The police then requested further assistance and also a police helicopter. She is assuming a prepared action, since the group of attackers had laid out piles of stones. The argument lasted about two hours. According to the police, three men were temporarily arrested. Two of them had disrupted the operation and had not followed orders, the third was a presumed stone thrower. To the best of our knowledge, no one was injured. Several emergency vehicles were damaged. The police initially estimated the property damage to be at least 150,000 euros.

Hesse's Interior Minister Peter Beuth (CDU) also spoke of an ambush , according to the Frankfurter Allgemeine Zeitung . "A dozen emergency vehicles were damaged, so it is a miracle that no helper was injured," he said. "Obviously, around 50 violent criminals ambushed our forces last night." He strongly condemned the attacks and spoke of an "underhanded act". The perpetrators should have been severely punished: "Whoever attacks emergency services belongs in prison." The police presence in Dietzenbach is now increased. It cannot be ruled out that there are connections to recent crimes. However, the background is still unclear.

According to the police union, ambushes against emergency services are not an isolated case. "We have been watching this for a long time," said the state chairman of the police union in Hesse, Andreas Grün. However, it is not common for a group of around 50 people to attack officials.   

"Such excesses can no longer be tolerated"

"This is far more than just a riot. Here, emergency services are deliberately put at risk or even injured. Such excesses can no longer be tolerated," said Heini Schmitt, state chairman of the civil service association and tariff union (dbb) Hessen. Such events would have to be followed up and punished by the judiciary in order to have a deterrent effect.

The incident in Dietzenbach was the second serious attack on emergency services within a week. Last Sunday, a man in Frankfurt dropped a 20 kg flower bucket from the Eiserner Steg onto a policewoman who just missed her. "For us, this act was clearly an attempt to inflict serious injuries on the colleague or to kill her," said Schmitt.

According to hessenschau.de, the Spessart settlement is a social hotspot. Recently, police officers searched over 200 bicycles and other high-quality items when they searched the basement of the high-rise complex.

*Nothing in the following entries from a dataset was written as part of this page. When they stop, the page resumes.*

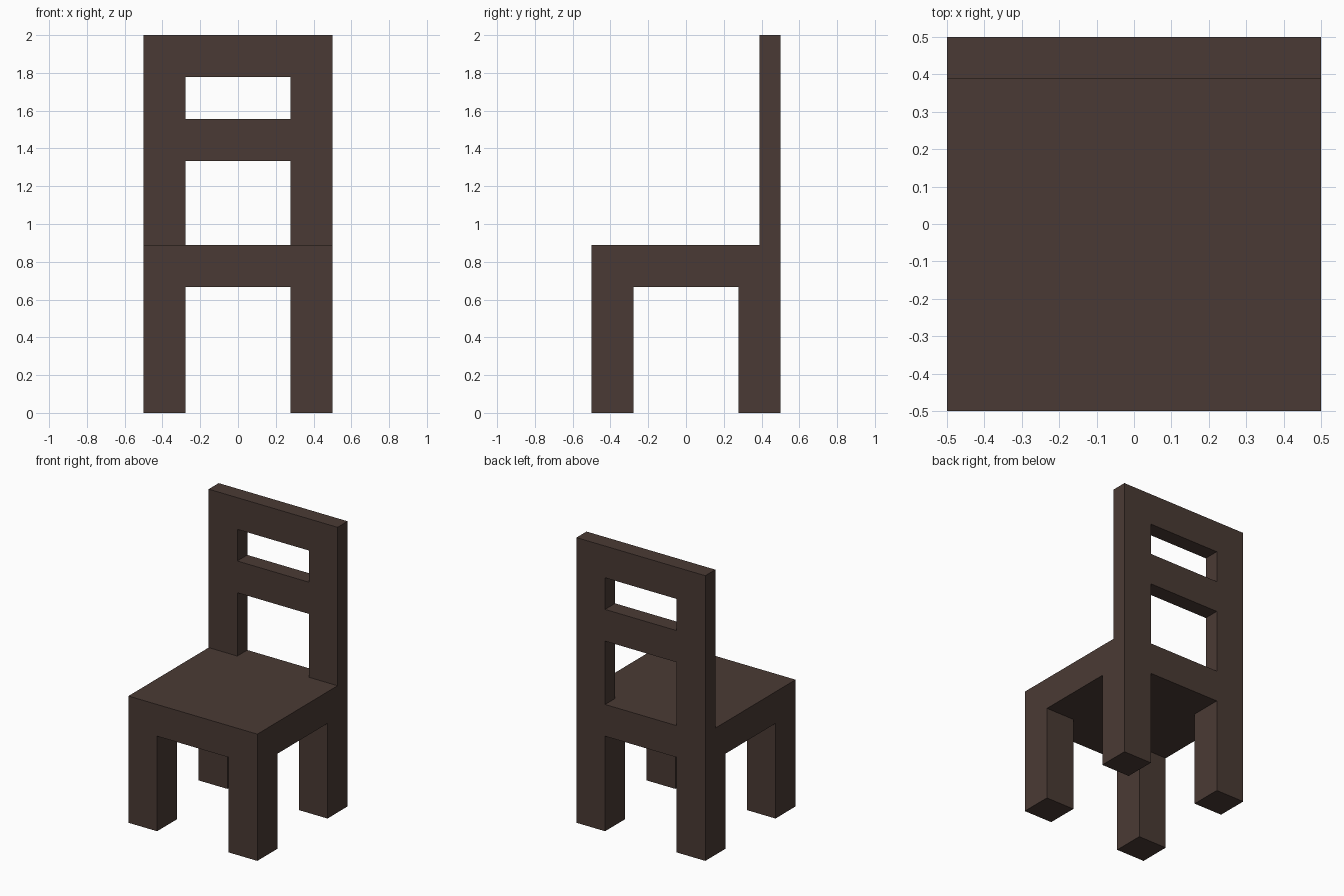
import bpy
import bmesh
from mathutils import Vector

if "Cube" in bpy.data.objects:
    bpy.data.objects.remove(bpy.data.objects["Cube"])

U = 1 / 9  # the chair sits on a grid of ninths

wood = bpy.data.materials.new("dark brown wood")
wood.diffuse_color = (0.0685, 0.0425, 0.0345, 1)
wood.use_nodes = True
wood.node_tree.nodes["Principled BSDF"].inputs["Base Color"].default_value = wood.diffuse_color


def box(name, lo, hi, open_sides=()):
    """Box between two corners in grid units; open_sides are hidden joint faces."""
    lo, hi = Vector(lo) * U, Vector(hi) * U
    bm = bmesh.new()
    bmesh.ops.create_cube(bm, size=1)
    for v in bm.verts:
        v.co = Vector((hi[i] if v.co[i] > 0 else lo[i]) for i in range(3))
    bm.normal_update()
    hidden = [f for f in bm.faces
              if any(f.normal.dot(Vector(s)) > 0.9 for s in open_sides)]
    bmesh.ops.delete(bm, geom=hidden, context='FACES')
    mesh = bpy.data.meshes.new(name)
    bm.to_mesh(mesh)
    bm.free()
    mesh.materials.append(wood)
    obj = bpy.data.objects.new(name, mesh)
    bpy.context.collection.objects.link(obj)
    return obj


UP, DOWN, LEFT, RIGHT = (0, 0, 1), (0, 0, -1), (-1, 0, 0), (1, 0, 0)

# Seat slab
box("seat", (-4.5, -4.5, 6), (4.5, 4.5, 8))

for side, x in (("left", -4.5), ("right", 2.5)):
    # Square legs
    for end, y in (("front", -4.5), ("back", 2.5)):
        box(f"{end}_leg_{side}", (x, y, 0), (x + 2, y + 2, 6), [UP])
    # Thin backrest posts
    box(f"back_post_{side}", (x, 3.5, 8), (x + 2, 4.5, 18), [DOWN])

# Backrest rails between the posts
for name, z in (("middle_rail", 12), ("top_rail", 16)):
    box(name, (-2.5, 3.5, z), (2.5, 4.5, z + 2), [LEFT, RIGHT])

The alleged stolen goods were carried away by the police in four truckloads. According to the report, it is part of the investigation whether there is any connection with the later attack.

Violence against police officers is increasing

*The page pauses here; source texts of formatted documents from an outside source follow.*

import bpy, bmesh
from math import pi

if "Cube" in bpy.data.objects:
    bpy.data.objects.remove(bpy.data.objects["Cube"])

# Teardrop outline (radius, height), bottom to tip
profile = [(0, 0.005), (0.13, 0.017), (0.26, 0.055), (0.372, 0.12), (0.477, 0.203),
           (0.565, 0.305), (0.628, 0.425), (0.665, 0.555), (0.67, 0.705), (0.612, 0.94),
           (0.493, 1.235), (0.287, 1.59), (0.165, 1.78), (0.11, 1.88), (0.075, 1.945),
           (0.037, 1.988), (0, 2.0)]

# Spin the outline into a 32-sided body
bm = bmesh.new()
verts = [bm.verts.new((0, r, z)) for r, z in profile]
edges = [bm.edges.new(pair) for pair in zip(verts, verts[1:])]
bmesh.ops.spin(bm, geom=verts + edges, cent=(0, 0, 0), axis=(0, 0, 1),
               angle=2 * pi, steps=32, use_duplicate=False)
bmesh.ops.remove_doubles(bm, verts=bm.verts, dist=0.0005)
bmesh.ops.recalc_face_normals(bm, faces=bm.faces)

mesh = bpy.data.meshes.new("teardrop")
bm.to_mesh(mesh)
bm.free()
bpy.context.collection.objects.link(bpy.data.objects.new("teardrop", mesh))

The Federal Criminal Police Office (BKA) had only reported on Thursday about a new increase in violence against police officers in Germany. According to the federal situation report on violence against police officers, 36,126 cases were registered last year. That was around 3,000 cases or 8.6 percent more than in 2018. For example, emergency personnel are thrown at with firecrackers or attacked with iron bars. The number of police officers who were victims of attacks also increased. In 2019 there were 69,466 officials. Compared to 2018 (65,896 victims), an increase of 5.4 percent was registered.

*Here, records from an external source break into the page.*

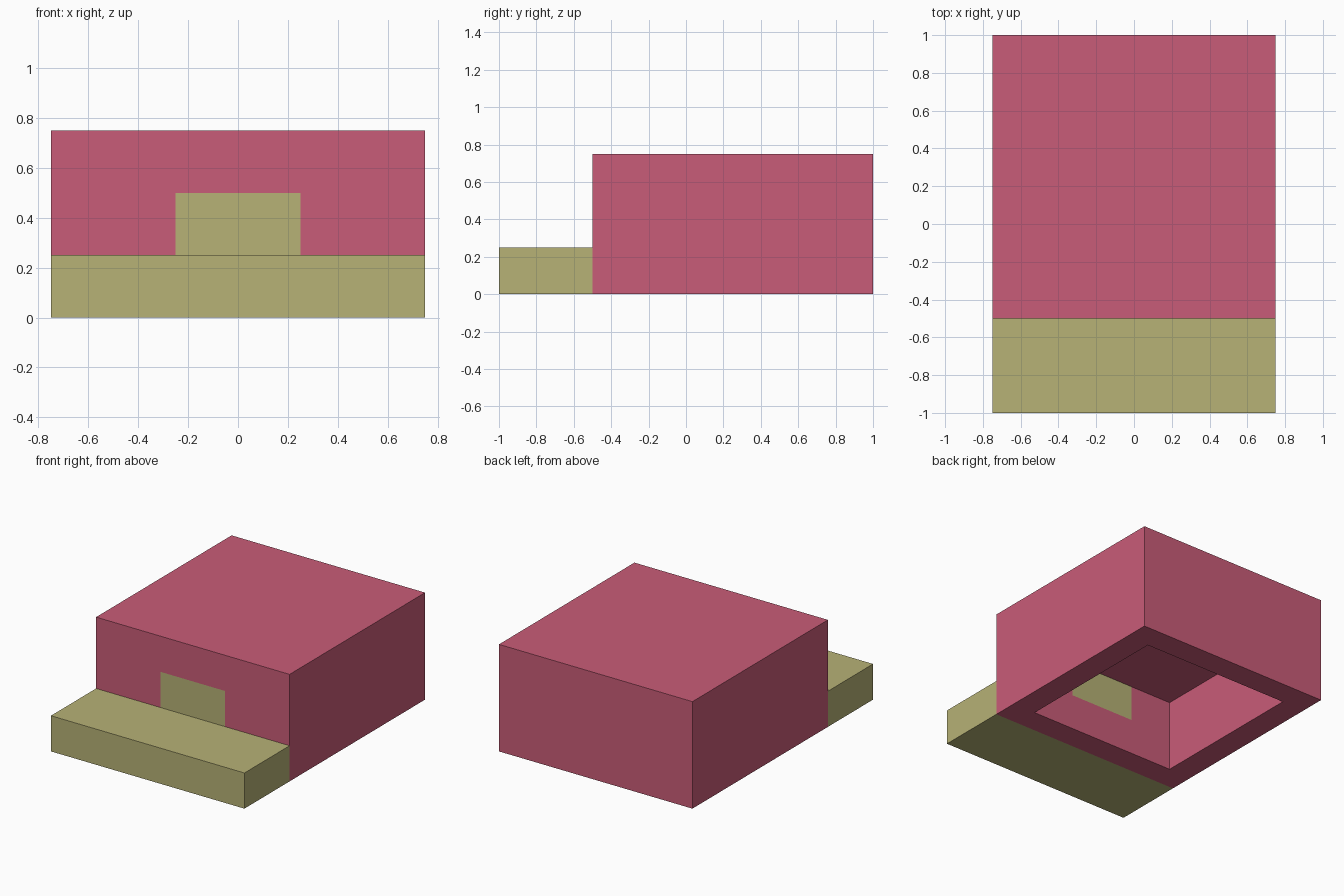
import bpy, bmesh
from mathutils import Vector, Matrix

if "Cube" in bpy.data.objects:
    bpy.data.objects.remove(bpy.data.objects["Cube"])


def material(name, rgb):
    def lin(c):
        c /= 255
        return c / 12.92 if c <= 0.04045 else ((c + 0.055) / 1.055) ** 2.4
    m = bpy.data.materials.new(name)
    m.diffuse_color = (*[lin(c) for c in rgb], 1)
    m.use_nodes = True
    m.node_tree.nodes["Principled BSDF"].inputs["Base Color"].default_value = m.diffuse_color
    return m


pink = material("rose_pink", (201, 92, 120))
olive = material("pale_olive", (183, 178, 118))


def box(lo, hi):
    lo, hi = Vector(lo), Vector(hi)
    bm = bmesh.new()
    bmesh.ops.create_cube(bm, size=1, matrix=Matrix.Translation((lo + hi) / 2)
                          @ Matrix.Diagonal((*(hi - lo), 1)))
    bm.normal_update()
    return bm


def finish(bm, name, mats):
    me = bpy.data.meshes.new(name)
    bm.to_mesh(me)
    bm.free()
    for m in mats:
        me.materials.append(m)
    ob = bpy.data.objects.new(name, me)
    bpy.context.collection.objects.link(ob)
    return ob


# Main block, hollowed from underneath
bm = box((-0.75, -0.5, 0), (0.75, 1, 0.75))
bottom = next(f for f in bm.faces if f.normal.z < -0.9)
bmesh.ops.inset_region(bm, faces=[bottom], thickness=0.25)
bottom = min((f for f in bm.faces if f.normal.z < -0.9),
             key=lambda f: (f.calc_center_median() - Vector((0, 0.25, 0))).length)
ceiling = bmesh.ops.extrude_discrete_faces(bm, faces=[bottom])["faces"][0]
bmesh.ops.translate(bm, verts=list(ceiling.verts), vec=(0, 0, 0.5))
bmesh.ops.recalc_face_normals(bm, faces=bm.faces[:])


def front_wall():
    bm.normal_update()
    return [f for f in bm.faces
            if abs(f.normal.y) > 0.9 and f.calc_center_median().y < -0.2]


# Cut the doorway outline into both sides of the front wall
for co, no in (((0, 0, 0.25), (0, 0, 1)), ((0, 0, 0.5), (0, 0, 1)),
               ((-0.25, 0, 0), (1, 0, 0)), ((0.25, 0, 0), (1, 0, 0))):
    faces = front_wall()
    geom = faces + list({e for f in faces for e in f.edges}) \
        + list({v for f in faces for v in f.verts})
    bmesh.ops.bisect_plane(bm, geom=geom, dist=1e-5, plane_co=co, plane_no=no)

# Colour the door faces, and open the part covered by the step
hidden = []
for f in front_wall():
    c = f.calc_center_median()
    if abs(c.x) < 0.25 and 0.25 < c.z < 0.5:
        f.material_index = 1
    if c.y < -0.45 and c.z < 0.25:
        hidden.append(f)
bmesh.ops.delete(bm, geom=hidden, context='FACES')
finish(bm, "main_block", [pink, olive])

# Front step, open where it meets the block
bm = box((-0.75, -1, 0), (0.75, -0.5, 0.25))
bmesh.ops.delete(bm, geom=[f for f in bm.faces if f.normal.y > 0.9], context='FACES')
finish(bm, "front_step", [olive])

In Hesse, police officers, firefighters and paramedics are increasingly exposed to physical violence. From a purely statistical point of view, there were five to six attacks on police officers per day in 2019 alone. A total of 2,052 such acts of violence were recorded, as can be seen from the Hessian Ministry of the Interior's response to a state parliament request from the AfD MPs Dirk Gaw and Klaus Herrmann in April.